> [Exercise] Please reproduce all the data exactly as written and omit the pictures.

- Opening Delimiter -

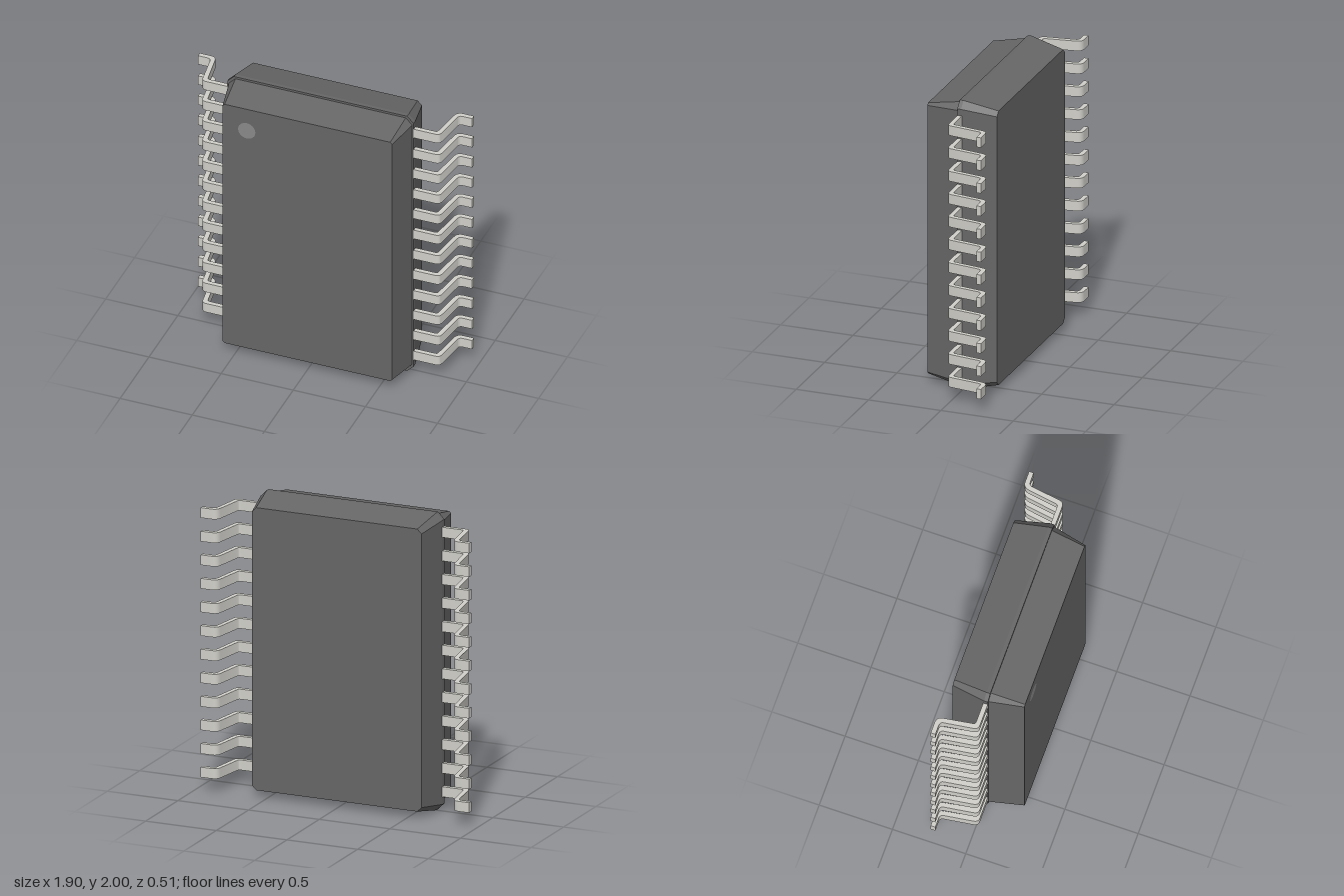
import * as THREE from 'three';
import { toCreasedNormals } from 'three/addons/utils/BufferGeometryUtils.js';

const LEADS = 12, PITCH = 0.1586, LEAD_WIDTH = 0.068, MID_Y = 1.003;

// Rectangle with cut corners at depth z, counter-clockwise seen from the front
function section([z, w, h, c]) {
  return [
    [w, -h + c], [w, h - c], [w - c, h], [-w + c, h],
    [-w, h - c], [-w, -h + c], [-w + c, -h], [w - c, -h],
  ].map(([x, y]) => [x, y + 1, z]);
}

// Faceted solid through the sections, listed from back to front
function loft(rows) {
  const rings = rows.map(section), pos = [], n = 8;
  const tri = (...pts) => pts.forEach((p) => pos.push(...p));
  for (let i = 0; i < rings.length - 1; i++) {
    for (let j = 0; j < n; j++) {
      const k = (j + 1) % n;
      const a = rings[i][j], b = rings[i][k], c = rings[i + 1][k], d = rings[i + 1][j];
      tri(a, b, c);
      tri(a, c, d);
    }
  }
  const back = rings[0], front = rings[rings.length - 1];
  for (let j = 1; j < n - 1; j++) {
    tri(back[0], back[j + 1], back[j]);
    tri(front[0], front[j], front[j + 1]);
  }
  const geo = new THREE.BufferGeometry();
  geo.setAttribute('position', new THREE.Float32BufferAttribute(pos, 3));
  geo.computeVertexNormals();
  return geo;
}

// Gull-wing lead: S-shaped strip profile (x, -z) extruded along y
function leadGeometry() {
  const s = new THREE.Shape();
  s.moveTo(0.6, -0.025);
  s.lineTo(0.795, -0.025);
  s.quadraticCurveTo(0.826, -0.025, 0.83, 0.01);
  s.lineTo(0.857, 0.2);
  s.quadraticCurveTo(0.86, 0.225, 0.885, 0.225);
  s.lineTo(0.95, 0.225);
  s.lineTo(0.95, 0.257);
  s.lineTo(0.875, 0.257);
  s.quadraticCurveTo(0.834, 0.257, 0.828, 0.215);
  s.lineTo(0.798, 0.02);
  s.quadraticCurveTo(0.796, 0.006, 0.78, 0.006);
  s.lineTo(0.6, 0.006);
  s.closePath();
  const geo = new THREE.ExtrudeGeometry(s, { depth: LEAD_WIDTH, bevelEnabled: false, curveSegments: 6 });
  geo.translate(0, 0, -LEAD_WIDTH / 2);
  geo.rotateX(-Math.PI / 2);
  return toCreasedNormals(geo, 0.6);
}

export function createModel() {
  const model = new THREE.Group();
  model.name = 'chipPackage';
  const plastic = new THREE.MeshStandardMaterial({ color: 0x666666 });
  const metal = new THREE.MeshStandardMaterial({ color: 0xd0cfc9 });

  // Body: [z, half width, half height, corner cut], with a small step at the parting line
  const body = new THREE.Mesh(loft([
    [-0.23, 0.6, 0.95, 0.03],
    [0, 0.645, 1, 0.045],
    [0.026, 0.645, 1, 0.045],
    [0.026, 0.635, 0.985, 0.045],
    [0.255, 0.588, 0.938, 0.014],
  ]), plastic);
  body.name = 'body';
  model.add(body);

  // Round mark beside the first lead
  const mark = new THREE.Mesh(new THREE.CircleGeometry(0.06, 24), new THREE.MeshStandardMaterial({ color: 0x888888 }));
  mark.name = 'orientationMark';
  mark.position.set(-0.42, 1.77, 0.256);
  model.add(mark);

  // Leads on both sides; the right row is the left row turned half round
  const geo = leadGeometry();
  for (const side of ['left', 'right']) {
    const row = new THREE.Group();
    row.name = side + 'Leads';
    row.position.y = MID_Y;
    if (side === 'right') row.rotation.z = Math.PI;
    for (let i = 0; i < LEADS; i++) {
      const lead = new THREE.Mesh(geo, metal);
      lead.name = 'lead';
      lead.position.y = (i - (LEADS - 1) / 2) * PITCH;
      row.add(lead);
    }
    model.add(row);
  }
  return model;
}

- Closing Delimiter -

> [Your solution]
import * as THREE from 'three';
import { toCreasedNormals } from 'three/addons/utils/BufferGeometryUtils.js';

const LEADS = 12, PITCH = 0.1586, LEAD_WIDTH = 0.068, MID_Y = 1.003;

// Rectangle with cut corners at depth z, counter-clockwise seen from the front
function section([z, w, h, c]) {
  return [
    [w, -h + c], [w, h - c], [w - c, h], [-w + c, h],
    [-w, h - c], [-w, -h + c], [-w + c, -h], [w - c, -h],
  ].map(([x, y]) => [x, y + 1, z]);
}

// Faceted solid through the sections, listed from back to front
function loft(rows) {
  const rings = rows.map(section), pos = [], n = 8;
  const tri = (...pts) => pts.forEach((p) => pos.push(...p));
  for (let i = 0; i < rings.length - 1; i++) {
    for (let j = 0; j < n; j++) {
      const k = (j + 1) % n;
      const a = rings[i][j], b = rings[i][k], c = rings[i + 1][k], d = rings[i + 1][j];
      tri(a, b, c);
      tri(a, c, d);
    }
  }
  const back = rings[0], front = rings[rings.length - 1];
  for (let j = 1; j < n - 1; j++) {
    tri(back[0], back[j + 1], back[j]);
    tri(front[0], front[j], front[j + 1]);
  }
  const geo = new THREE.BufferGeometry();
  geo.setAttribute('position', new THREE.Float32BufferAttribute(pos, 3));
  geo.computeVertexNormals();
  return geo;
}

// Gull-wing lead: S-shaped strip profile (x, -z) extruded along y
function leadGeometry() {
  const s = new THREE.Shape();
  s.moveTo(0.6, -0.025);
  s.lineTo(0.795, -0.025);
  s.quadraticCurveTo(0.826, -0.025, 0.83, 0.01);
  s.lineTo(0.857, 0.2);
  s.quadraticCurveTo(0.86, 0.225, 0.885, 0.225);
  s.lineTo(0.95, 0.225);
  s.lineTo(0.95, 0.257);
  s.lineTo(0.875, 0.257);
  s.quadraticCurveTo(0.834, 0.257, 0.828, 0.215);
  s.lineTo(0.798, 0.02);
  s.quadraticCurveTo(0.796, 0.006, 0.78, 0.006);
  s.lineTo(0.6, 0.006);
  s.closePath();
  const geo = new THREE.ExtrudeGeometry(s, { depth: LEAD_WIDTH, bevelEnabled: false, curveSegments: 6 });
  geo.translate(0, 0, -LEAD_WIDTH / 2);
  geo.rotateX(-Math.PI / 2);
  return toCreasedNormals(geo, 0.6);
}

export function createModel() {
  const model = new THREE.Group();
  model.name = 'chipPackage';
  const plastic = new THREE.MeshStandardMaterial({ color: 0x666666 });
  const metal = new THREE.MeshStandardMaterial({ color: 0xd0cfc9 });

  // Body: [z, half width, half height, corner cut], with a small step at the parting line
  const body = new THREE.Mesh(loft([
    [-0.23, 0.6, 0.95, 0.03],
    [0, 0.645, 1, 0.045],
    [0.026, 0.645, 1, 0.045],
    [0.026, 0.635, 0.985, 0.045],
    [0.255, 0.588, 0.938, 0.014],
  ]), plastic);
  body.name = 'body';
  model.add(body);

  // Round mark beside the first lead
  const mark = new THREE.Mesh(new THREE.CircleGeometry(0.06, 24), new THREE.MeshStandardMaterial({ color: 0x888888 }));
  mark.name = 'orientationMark';
  mark.position.set(-0.42, 1.77, 0.256);
  model.add(mark);

  // Leads on both sides; the right row is the left row turned half round
  const geo = leadGeometry();
  for (const side of ['left', 'right']) {
    const row = new THREE.Group();
    row.name = side + 'Leads';
    row.position.y = MID_Y;
    if (side === 'right') row.rotation.z = Math.PI;
    for (let i = 0; i < LEADS; i++) {
      const lead = new THREE.Mesh(geo, metal);
      lead.name = 'lead';
      lead.position.y = (i - (LEADS - 1) / 2) * PITCH;
      row.add(lead);
    }
    model.add(row);
  }
  return model;
}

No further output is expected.